At the same time, an even greater issue was brewing, as the public came to realize that these legal opinions had been prepared in secret: thus, actions taken by the U.S. government in its efforts to combat counterterrorism had been given a legal "green light" through a decision-making process occurring outside of public view and without accountability. Congressional statutes and international treaties had been interpreted by the executive branch in ways that either stretched their meaning well beyond their intent or bypassed them altogether. But, unless and until the public was able to read the legal opinions firsthand, it lacked the ability to judge the quality of the legal analysis that guided the executive branch's actions. After those legal opinions finally came to light, DOJ officials, in the waning days of the Bush administration and the first month of the Obama administration, officially discredited and withdrew them because it judged them legally deficient and of poor quality (U.S. Department of Justice 2013d; see, especially, Bradbury 2009).

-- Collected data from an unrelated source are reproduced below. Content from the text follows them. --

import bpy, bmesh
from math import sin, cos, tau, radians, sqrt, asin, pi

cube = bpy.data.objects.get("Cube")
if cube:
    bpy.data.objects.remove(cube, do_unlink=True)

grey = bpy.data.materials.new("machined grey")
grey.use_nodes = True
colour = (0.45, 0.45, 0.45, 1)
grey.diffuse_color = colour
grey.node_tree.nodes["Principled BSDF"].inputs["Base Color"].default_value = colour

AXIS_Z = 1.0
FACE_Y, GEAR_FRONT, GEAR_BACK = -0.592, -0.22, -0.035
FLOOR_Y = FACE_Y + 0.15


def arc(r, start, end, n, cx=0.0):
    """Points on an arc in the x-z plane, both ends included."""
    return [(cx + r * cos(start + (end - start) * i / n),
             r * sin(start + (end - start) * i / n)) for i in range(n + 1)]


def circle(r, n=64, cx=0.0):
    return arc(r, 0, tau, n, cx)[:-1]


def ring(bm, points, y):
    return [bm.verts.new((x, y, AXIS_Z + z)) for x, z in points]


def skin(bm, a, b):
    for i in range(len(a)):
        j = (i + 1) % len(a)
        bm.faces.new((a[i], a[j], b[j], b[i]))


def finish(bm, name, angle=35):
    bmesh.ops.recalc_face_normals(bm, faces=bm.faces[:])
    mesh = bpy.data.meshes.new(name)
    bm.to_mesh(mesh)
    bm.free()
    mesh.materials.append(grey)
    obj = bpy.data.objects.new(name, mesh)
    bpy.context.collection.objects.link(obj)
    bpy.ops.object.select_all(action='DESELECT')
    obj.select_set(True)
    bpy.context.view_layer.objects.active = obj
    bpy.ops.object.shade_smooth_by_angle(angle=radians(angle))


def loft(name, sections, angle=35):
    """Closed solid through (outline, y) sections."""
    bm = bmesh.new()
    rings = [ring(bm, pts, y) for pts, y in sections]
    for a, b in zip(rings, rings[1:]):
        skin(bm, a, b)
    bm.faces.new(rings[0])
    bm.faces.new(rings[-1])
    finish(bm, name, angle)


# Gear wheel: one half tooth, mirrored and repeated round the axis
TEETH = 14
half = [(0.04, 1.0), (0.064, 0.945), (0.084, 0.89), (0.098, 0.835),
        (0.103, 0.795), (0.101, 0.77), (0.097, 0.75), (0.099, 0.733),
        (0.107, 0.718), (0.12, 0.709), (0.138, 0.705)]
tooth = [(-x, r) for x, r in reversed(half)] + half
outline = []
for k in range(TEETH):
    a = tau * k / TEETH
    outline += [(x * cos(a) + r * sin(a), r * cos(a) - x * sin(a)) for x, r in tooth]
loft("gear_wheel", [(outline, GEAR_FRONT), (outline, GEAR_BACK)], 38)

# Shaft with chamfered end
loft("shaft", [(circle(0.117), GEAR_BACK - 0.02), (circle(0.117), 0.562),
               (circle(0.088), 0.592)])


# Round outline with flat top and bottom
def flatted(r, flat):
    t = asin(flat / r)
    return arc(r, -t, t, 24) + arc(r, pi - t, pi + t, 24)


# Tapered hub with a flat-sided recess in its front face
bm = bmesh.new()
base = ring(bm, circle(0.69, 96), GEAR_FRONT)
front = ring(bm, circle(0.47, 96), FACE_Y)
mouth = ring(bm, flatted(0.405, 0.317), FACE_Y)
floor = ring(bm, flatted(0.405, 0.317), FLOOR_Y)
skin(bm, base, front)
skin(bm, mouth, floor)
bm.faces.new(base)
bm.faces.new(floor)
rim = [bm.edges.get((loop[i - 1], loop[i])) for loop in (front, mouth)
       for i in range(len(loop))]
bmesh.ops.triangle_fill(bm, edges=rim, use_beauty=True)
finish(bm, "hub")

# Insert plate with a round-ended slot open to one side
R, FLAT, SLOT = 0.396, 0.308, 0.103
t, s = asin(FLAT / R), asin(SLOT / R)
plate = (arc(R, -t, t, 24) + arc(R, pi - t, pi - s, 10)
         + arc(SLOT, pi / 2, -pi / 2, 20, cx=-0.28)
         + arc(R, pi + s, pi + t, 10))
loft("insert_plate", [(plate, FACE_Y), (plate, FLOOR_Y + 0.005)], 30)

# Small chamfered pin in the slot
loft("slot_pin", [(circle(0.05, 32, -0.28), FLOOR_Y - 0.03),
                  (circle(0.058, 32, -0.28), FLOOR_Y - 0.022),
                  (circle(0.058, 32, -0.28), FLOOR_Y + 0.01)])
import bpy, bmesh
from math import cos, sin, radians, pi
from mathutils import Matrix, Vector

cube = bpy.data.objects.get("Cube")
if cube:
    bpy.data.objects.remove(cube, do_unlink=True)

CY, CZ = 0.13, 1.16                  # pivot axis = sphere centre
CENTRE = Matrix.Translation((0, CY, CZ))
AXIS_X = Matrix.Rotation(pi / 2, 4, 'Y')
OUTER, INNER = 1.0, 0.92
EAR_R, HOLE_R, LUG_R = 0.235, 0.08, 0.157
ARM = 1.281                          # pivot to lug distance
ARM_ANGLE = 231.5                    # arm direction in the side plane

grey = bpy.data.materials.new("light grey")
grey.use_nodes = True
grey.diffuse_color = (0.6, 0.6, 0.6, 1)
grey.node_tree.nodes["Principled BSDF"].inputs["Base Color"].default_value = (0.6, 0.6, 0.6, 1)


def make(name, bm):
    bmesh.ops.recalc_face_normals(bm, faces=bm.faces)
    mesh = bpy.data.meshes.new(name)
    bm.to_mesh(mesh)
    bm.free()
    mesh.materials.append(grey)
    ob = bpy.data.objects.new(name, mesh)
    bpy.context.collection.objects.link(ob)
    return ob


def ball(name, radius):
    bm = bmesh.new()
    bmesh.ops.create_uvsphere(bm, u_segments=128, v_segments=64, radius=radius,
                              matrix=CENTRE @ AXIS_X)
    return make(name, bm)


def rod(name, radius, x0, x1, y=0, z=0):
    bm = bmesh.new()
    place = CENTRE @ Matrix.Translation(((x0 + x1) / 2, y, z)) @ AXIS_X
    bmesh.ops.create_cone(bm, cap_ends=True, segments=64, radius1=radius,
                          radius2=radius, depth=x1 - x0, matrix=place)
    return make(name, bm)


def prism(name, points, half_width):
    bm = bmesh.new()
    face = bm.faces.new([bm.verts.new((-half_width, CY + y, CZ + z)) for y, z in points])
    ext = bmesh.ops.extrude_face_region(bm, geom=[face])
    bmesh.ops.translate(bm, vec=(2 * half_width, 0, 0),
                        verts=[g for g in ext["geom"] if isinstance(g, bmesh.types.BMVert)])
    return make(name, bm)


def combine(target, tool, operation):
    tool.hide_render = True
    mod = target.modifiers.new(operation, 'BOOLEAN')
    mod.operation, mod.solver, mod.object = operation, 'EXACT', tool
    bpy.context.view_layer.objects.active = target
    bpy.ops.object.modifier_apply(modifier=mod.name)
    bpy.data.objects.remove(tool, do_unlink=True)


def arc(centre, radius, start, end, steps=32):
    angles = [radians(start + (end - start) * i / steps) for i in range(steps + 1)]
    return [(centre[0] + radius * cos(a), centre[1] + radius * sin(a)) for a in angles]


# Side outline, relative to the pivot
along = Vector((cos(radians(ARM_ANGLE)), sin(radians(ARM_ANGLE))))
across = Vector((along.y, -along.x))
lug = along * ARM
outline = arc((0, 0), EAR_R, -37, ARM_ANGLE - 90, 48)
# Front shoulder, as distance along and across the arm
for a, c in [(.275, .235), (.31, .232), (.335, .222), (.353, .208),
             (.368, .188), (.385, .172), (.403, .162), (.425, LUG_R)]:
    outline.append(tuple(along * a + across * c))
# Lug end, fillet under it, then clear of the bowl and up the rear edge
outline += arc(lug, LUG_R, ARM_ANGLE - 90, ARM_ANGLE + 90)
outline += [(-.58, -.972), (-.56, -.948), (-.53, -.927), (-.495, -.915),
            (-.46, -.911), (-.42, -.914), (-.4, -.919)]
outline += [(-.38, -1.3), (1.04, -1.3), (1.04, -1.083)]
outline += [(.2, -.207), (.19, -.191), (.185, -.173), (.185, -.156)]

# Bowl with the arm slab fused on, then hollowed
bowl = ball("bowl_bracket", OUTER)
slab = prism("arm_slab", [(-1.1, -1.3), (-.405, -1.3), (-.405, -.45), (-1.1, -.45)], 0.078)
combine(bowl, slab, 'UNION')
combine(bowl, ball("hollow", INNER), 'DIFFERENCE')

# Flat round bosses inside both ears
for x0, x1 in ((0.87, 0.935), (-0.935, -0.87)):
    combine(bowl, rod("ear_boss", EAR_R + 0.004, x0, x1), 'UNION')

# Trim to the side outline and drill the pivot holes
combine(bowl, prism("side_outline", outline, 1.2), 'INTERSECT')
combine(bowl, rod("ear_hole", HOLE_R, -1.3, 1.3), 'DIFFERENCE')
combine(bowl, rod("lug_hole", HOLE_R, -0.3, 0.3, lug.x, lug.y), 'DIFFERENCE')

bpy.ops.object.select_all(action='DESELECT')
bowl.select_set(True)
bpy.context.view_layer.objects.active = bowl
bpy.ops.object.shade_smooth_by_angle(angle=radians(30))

Fast forward to 2011 and to the increasing demands to make public the legal analysis that justified the government's targeted killing of an American citizen in Yemen, Anwar al-Aulaki, or its larger program of such killings in Pakistan, Yemen, and Somalia through drone strikes (Savage 2011). Then, in spring and summer 2013, pressure began to build for the legal opinions relied upon by the administration to justify domestic warrantless surveillance programs (Savage and Shane 2013). With each new revelation of ever-greater government surveillance of electronic communication undertaken in apparent contradiction to existing law, the drumbeat for the government to provide legal justification for its actions grows increasingly more intense. Cases are already starting to build in the federal courts that will require the executive branch to lay bare the legal arguments that underlie its policy positions in these matters. Understanding those legal arguments can provide a useful "window" into executive branch policy making: just as the eventual disclosure of the Bush administration OLC memos was necessary to reveal shoddy legal analysis that supported highly questionable government counter-terrorism practices that ran counter to law, there is reason for the informed public to want to learn the legal thinking that underlies the controversial practices of the current administration. Targeted killings, especially of American citizens, and domestic warrantless electronic surveillance would likely rank at the top of the list of such practices that the public would want to probe.
Two cases making their way currently through the federal courts provide a first glimpse into some of the postures the executive branch is using to shield from public view the official legal opinions that justify its policies (NYT 2013a; Electronic Frontier Foundation v. Department of Justice 2013a). …